> **Problem description**
Please repeat, from the entries that follow, the lines from the one containing "verts, rings, faces = [], [], []" through the one containing "a, b = Vector(a), Vector(b)" exactly, adding nothing.
== Recorded information ==
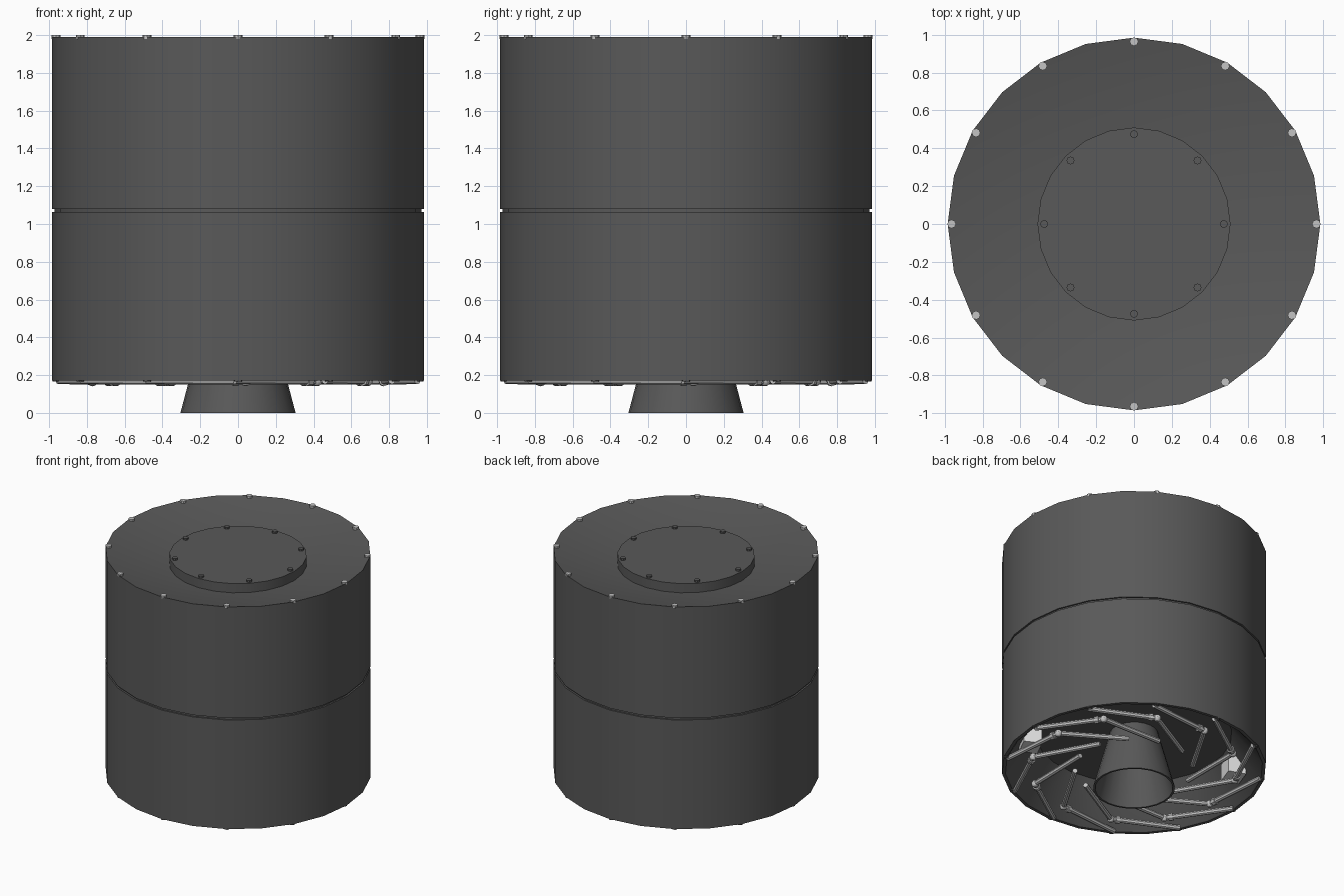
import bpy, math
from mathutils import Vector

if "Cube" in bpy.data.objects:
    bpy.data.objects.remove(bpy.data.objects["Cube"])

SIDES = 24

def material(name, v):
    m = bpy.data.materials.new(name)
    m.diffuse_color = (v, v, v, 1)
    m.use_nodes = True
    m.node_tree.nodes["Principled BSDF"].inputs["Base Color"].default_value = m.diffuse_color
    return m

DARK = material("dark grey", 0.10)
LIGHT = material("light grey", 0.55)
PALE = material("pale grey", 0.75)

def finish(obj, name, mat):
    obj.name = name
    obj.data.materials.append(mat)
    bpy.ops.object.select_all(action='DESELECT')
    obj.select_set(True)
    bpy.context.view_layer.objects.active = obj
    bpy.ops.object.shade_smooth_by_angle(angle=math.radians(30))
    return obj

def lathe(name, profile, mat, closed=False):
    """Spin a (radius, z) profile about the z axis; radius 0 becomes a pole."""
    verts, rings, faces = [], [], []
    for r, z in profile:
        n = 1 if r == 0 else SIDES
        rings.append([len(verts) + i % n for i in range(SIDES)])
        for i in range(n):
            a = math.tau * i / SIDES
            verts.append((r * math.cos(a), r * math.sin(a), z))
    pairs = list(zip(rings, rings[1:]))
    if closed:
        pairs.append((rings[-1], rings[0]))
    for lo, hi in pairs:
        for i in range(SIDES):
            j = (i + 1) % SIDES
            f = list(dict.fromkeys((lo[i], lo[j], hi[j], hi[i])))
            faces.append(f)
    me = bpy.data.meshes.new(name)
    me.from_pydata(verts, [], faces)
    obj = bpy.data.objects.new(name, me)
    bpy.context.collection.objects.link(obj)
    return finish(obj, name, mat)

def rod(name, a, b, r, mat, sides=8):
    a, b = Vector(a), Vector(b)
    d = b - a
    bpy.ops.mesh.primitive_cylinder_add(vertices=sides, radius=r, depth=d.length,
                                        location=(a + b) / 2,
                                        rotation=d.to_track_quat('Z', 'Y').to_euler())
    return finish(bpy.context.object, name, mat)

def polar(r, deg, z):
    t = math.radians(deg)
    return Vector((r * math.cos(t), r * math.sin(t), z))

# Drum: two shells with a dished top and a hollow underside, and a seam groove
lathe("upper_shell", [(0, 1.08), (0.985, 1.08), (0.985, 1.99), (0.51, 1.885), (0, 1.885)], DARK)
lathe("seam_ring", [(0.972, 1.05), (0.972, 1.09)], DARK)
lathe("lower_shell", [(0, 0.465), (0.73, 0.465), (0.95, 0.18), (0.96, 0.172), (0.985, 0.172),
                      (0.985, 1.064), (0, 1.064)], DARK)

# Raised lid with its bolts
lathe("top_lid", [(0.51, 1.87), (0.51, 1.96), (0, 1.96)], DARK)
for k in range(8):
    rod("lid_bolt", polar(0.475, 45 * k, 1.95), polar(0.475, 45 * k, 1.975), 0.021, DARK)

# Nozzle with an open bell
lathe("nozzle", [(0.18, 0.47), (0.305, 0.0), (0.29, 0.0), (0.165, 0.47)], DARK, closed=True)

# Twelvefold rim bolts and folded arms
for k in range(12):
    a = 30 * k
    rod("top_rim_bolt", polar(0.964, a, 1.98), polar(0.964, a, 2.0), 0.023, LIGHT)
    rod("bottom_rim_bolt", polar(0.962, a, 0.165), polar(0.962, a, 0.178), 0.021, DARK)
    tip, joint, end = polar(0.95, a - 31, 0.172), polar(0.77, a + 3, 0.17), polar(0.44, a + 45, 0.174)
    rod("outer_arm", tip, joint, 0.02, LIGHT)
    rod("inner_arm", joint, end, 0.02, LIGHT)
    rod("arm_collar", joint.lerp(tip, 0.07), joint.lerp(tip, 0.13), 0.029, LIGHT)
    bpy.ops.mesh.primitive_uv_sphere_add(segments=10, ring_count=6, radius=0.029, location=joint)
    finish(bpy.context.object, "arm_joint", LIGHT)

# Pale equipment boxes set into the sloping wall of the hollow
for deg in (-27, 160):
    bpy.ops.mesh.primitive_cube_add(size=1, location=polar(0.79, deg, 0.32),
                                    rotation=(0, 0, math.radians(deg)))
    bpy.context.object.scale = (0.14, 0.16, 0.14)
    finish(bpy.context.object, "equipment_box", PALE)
===
== Recorded information ==
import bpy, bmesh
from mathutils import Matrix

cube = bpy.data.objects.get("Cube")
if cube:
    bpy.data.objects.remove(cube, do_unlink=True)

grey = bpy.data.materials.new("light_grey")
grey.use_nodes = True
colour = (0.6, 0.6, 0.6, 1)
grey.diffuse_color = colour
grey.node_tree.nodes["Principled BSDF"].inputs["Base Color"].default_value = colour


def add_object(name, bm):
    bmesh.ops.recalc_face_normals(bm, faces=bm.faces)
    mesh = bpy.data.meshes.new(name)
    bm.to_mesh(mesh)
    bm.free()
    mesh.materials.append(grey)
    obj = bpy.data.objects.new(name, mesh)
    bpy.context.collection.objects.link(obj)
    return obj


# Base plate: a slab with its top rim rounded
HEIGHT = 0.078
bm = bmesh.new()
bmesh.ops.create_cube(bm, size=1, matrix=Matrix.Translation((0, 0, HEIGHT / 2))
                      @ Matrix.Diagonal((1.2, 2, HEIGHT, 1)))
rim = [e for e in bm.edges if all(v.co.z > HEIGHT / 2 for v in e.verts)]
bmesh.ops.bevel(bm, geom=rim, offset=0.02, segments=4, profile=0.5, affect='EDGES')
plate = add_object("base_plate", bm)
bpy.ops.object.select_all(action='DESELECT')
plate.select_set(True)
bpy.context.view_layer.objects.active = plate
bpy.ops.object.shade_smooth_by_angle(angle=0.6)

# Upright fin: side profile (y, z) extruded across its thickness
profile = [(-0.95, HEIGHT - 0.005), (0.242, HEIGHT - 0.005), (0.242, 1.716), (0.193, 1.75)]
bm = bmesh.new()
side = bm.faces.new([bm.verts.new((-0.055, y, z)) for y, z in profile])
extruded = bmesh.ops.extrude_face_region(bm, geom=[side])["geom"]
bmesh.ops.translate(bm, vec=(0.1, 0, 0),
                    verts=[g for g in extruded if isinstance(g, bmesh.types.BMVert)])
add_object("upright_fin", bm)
===
== Recorded information ==
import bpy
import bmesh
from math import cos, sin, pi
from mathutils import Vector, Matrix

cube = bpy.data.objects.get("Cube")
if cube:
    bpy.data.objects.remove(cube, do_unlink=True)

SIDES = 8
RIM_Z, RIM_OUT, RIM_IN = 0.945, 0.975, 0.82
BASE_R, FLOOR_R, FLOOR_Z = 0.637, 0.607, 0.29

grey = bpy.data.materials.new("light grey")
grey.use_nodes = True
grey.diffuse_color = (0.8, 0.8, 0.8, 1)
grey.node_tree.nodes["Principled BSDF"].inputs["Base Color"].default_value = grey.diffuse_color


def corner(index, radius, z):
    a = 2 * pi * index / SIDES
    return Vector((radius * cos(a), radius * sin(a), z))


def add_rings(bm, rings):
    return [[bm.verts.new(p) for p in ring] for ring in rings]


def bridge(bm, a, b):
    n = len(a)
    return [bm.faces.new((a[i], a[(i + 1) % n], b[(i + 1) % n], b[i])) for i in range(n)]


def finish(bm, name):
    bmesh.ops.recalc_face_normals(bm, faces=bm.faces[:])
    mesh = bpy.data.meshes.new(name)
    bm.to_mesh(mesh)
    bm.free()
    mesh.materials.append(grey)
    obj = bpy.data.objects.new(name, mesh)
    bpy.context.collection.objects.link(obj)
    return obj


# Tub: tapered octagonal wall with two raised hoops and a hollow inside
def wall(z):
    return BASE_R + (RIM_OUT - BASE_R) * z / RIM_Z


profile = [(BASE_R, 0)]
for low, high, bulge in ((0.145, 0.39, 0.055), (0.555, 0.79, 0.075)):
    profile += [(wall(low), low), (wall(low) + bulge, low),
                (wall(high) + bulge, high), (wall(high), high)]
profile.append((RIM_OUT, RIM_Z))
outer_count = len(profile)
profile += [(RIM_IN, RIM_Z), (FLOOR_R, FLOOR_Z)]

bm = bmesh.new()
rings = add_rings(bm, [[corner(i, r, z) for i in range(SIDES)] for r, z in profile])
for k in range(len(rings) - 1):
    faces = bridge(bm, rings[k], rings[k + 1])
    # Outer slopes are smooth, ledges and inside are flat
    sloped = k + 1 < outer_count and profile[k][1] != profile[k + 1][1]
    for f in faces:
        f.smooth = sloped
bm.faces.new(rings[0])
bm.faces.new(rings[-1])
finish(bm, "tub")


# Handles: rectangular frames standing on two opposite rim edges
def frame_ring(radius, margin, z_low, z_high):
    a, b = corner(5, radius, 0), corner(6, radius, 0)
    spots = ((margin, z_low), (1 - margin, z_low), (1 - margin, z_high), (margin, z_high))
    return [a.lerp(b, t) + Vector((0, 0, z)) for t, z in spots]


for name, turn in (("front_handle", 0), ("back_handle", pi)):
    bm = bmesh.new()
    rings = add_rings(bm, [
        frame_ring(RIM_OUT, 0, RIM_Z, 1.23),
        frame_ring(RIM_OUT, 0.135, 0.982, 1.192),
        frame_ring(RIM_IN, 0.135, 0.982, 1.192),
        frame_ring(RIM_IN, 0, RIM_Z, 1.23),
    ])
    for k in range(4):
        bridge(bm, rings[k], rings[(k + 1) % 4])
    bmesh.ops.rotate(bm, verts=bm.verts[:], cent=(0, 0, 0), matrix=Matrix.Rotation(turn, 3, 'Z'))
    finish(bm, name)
===
> **Answer box**
    verts, rings, faces = [], [], []
    for r, z in profile:
        n = 1 if r == 0 else SIDES
        rings.append([len(verts) + i % n for i in range(SIDES)])
        for i in range(n):
            a = math.tau * i / SIDES
            verts.append((r * math.cos(a), r * math.sin(a), z))
    pairs = list(zip(rings, rings[1:]))
    if closed:
        pairs.append((rings[-1], rings[0]))
    for lo, hi in pairs:
        for i in range(SIDES):
            j = (i + 1) % SIDES
            f = list(dict.fromkeys((lo[i], lo[j], hi[j], hi[i])))
            faces.append(f)
    me = bpy.data.meshes.new(name)
    me.from_pydata(verts, [], faces)
    obj = bpy.data.objects.new(name, me)
    bpy.context.collection.objects.link(obj)
    return finish(obj, name, mat)

def rod(name, a, b, r, mat, sides=8):
    a, b = Vector(a), Vector(b)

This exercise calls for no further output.